Fine grained soils, clays and silts with a plasticity index of 12 or greater with at least 12 percent of the
material passing a #200 sieve are considered potentially capable of being stabilized by lime. However,
certain clay minerals will behave differently in the presence of lime making laboratory tests necessary to
determine the effectiveness of the lime treatment. The plasticity index and swell potential of the soil
may be reduced by addition of one to six percent hydrated lime by weight. If quicklime is used, the
amount required may be reduced by 25 percent. It should be noted, however, that quicklime is highly
caustic and hazardous to handle. Use Atterberg limits and swell tests to determine the amount of lime
Lime may also be used to dry out wet soils. Quicklime is especially advantageous for this purpose as
heat of hydration is generated on exposure to moisture.
The use of lime requires adequate equipment and special construction practices which must be followed
very carefully if uniform results are to be obtained. Lime is normally mixed with the pulverized soil and
then allowed to "cure" or mellow for from three to 14 days prior to repulverizing, mixing, and
compaction. For highly plastic soils it may be more advantageous to apply half the lime during the

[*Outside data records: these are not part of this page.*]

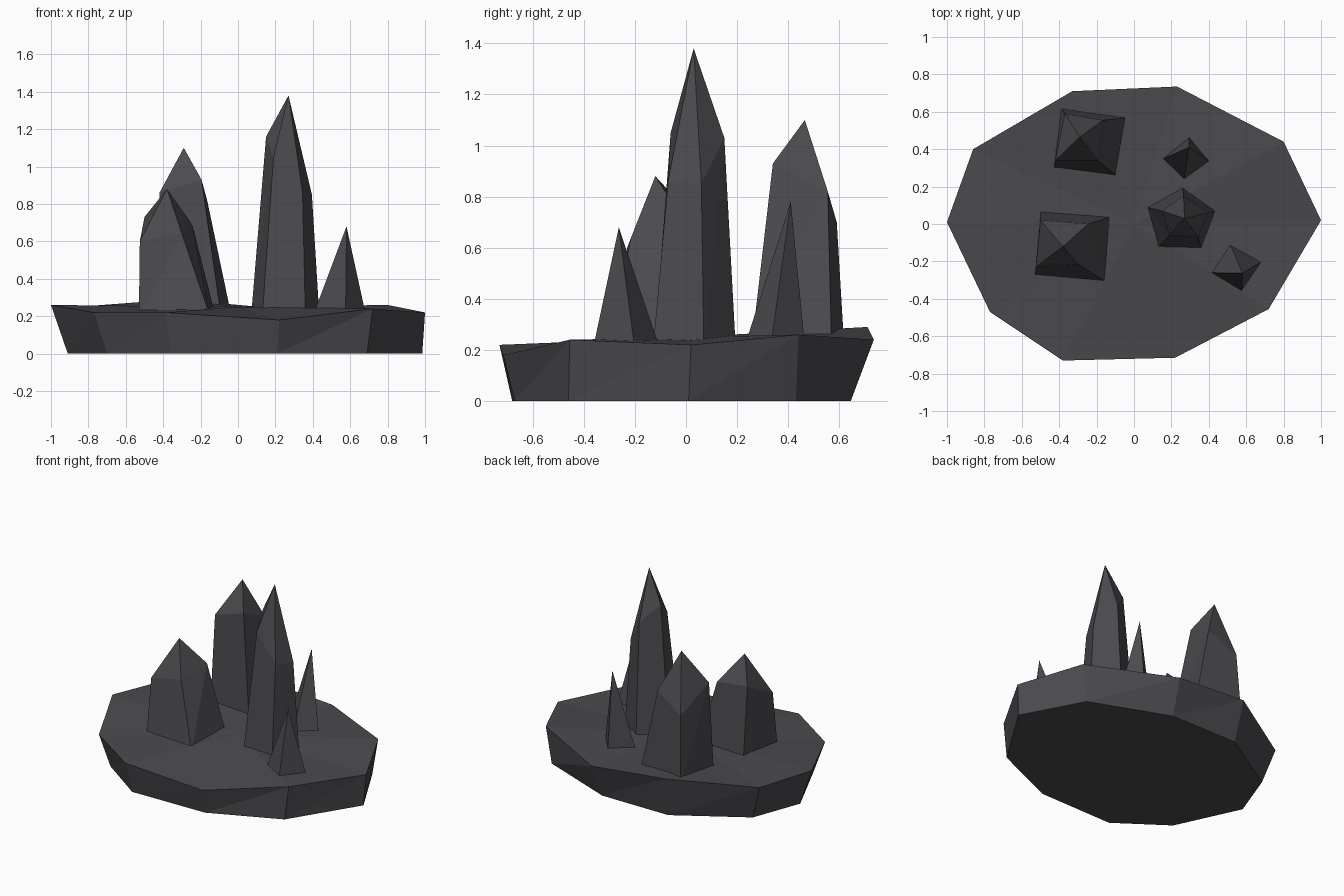
import bpy

if "Cube" in bpy.data.objects:
    bpy.data.objects.remove(bpy.data.objects["Cube"])

stone = bpy.data.materials.new("dark_grey_stone")
stone.use_nodes = True
stone.diffuse_color = (0.07, 0.068, 0.076, 1)
bsdf = next(n for n in stone.node_tree.nodes if n.type == "BSDF_PRINCIPLED")
bsdf.inputs["Base Color"].default_value = stone.diffuse_color
bsdf.inputs["Roughness"].default_value = 0.9


def rock(name, rings, peak, cap_bottom=True):
    """Join stacked rings of equal size and close them in a peak."""
    n = len(rings[0])
    verts = [p for ring in rings for p in ring] + [peak]
    faces = [tuple(reversed(range(n)))] if cap_bottom else []
    for r in range(len(rings) - 1):
        for i in range(n):
            j = (i + 1) % n
            a, b = r * n + i, r * n + j
            faces += [(a, b, b + n), (a, b + n, a + n)]
    last = (len(rings) - 1) * n
    faces += [(last + i, last + (i + 1) % n, len(verts) - 1) for i in range(n)]
    mesh = bpy.data.meshes.new(name)
    mesh.from_pydata(verts, [], faces)
    mesh.materials.append(stone)
    mesh.update()
    obj = bpy.data.objects.new(name, mesh)
    bpy.context.collection.objects.link(obj)
    return obj


def foot(points, z=0.2):
    return [(x, y, z) for x, y in points]


# Slab: uneven ten-sided rim over a smaller flat underside
rim = [(-1, .01, .26), (-.77, -.47, .22), (-.38, -.73, .22), (.22, -.715, .18),
       (.72, -.455, .24), (1, .02, .22), (.8, .44, .26), (.23, .735, .24),
       (-.33, .71, .29), (-.86, .4, .25)]
underside = foot([(-.91, .01), (-.7, -.44), (-.36, -.68), (.21, -.67), (.69, -.46),
                  (.985, .01), (.76, .43), (.21, .645), (-.31, .645), (-.78, .36)], 0)
rock("base_slab", [underside, rim], (0, 0, .25))

# Tall five-sided spire
rock("tall_spire",
     [foot([(.07, .09), (.13, -.125), (.36, -.13), (.435, .07), (.26, .195)]),
      [(.15, .07, 1.16), (.19, -.06, 1.05), (.345, -.07, .86),
       (.395, .06, .85), (.265, .15, 1.03)]],
     (.27, .03, 1.38))

# Broad four-sided spires with uneven shoulders
rock("back_spire",
     [foot([(-.43, .3), (-.09, .255), (-.035, .57), (-.39, .62)]),
      [(-.42, .34, .86), (-.195, .34, .93), (-.165, .555, .82), (-.37, .59, .7)]],
     (-.29, .465, 1.1))
rock("front_spire",
     [foot([(-.53, -.275), (-.15, -.31), (-.12, .04), (-.5, .07)]),
      [(-.525, -.23, .6), (-.3, -.215, .64), (-.245, 0, .69), (-.5, .02, .73)]],
     (-.38, -.12, .88))

# Small pointed shards
rock("front_shard", [foot([(.4, -.26), (.575, -.365), (.685, -.2), (.51, -.1)])],
     (.58, -.263, .68))
rock("back_shard", [foot([(.145, .345), (.265, .225), (.41, .33), (.295, .467)])],
     (.295, .41, .78))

initial mixing and the balance during final mixing.
Stabilization with Bitumen
In general, soil with a plasticity index of less than 10 with not more than 30 percent passing the #200
sieve can be stabilized with liquid bitumen or emulsion. The tendency in recent years has been to use
emulsions in preference to liquid asphalts for mixed-in-place stabilization.
The bitumen content should be sufficient to provide a firm, stable foundation for operation of
construction equipment. You can obtain preliminary estimates of the percent of bituminous materials
required from the following: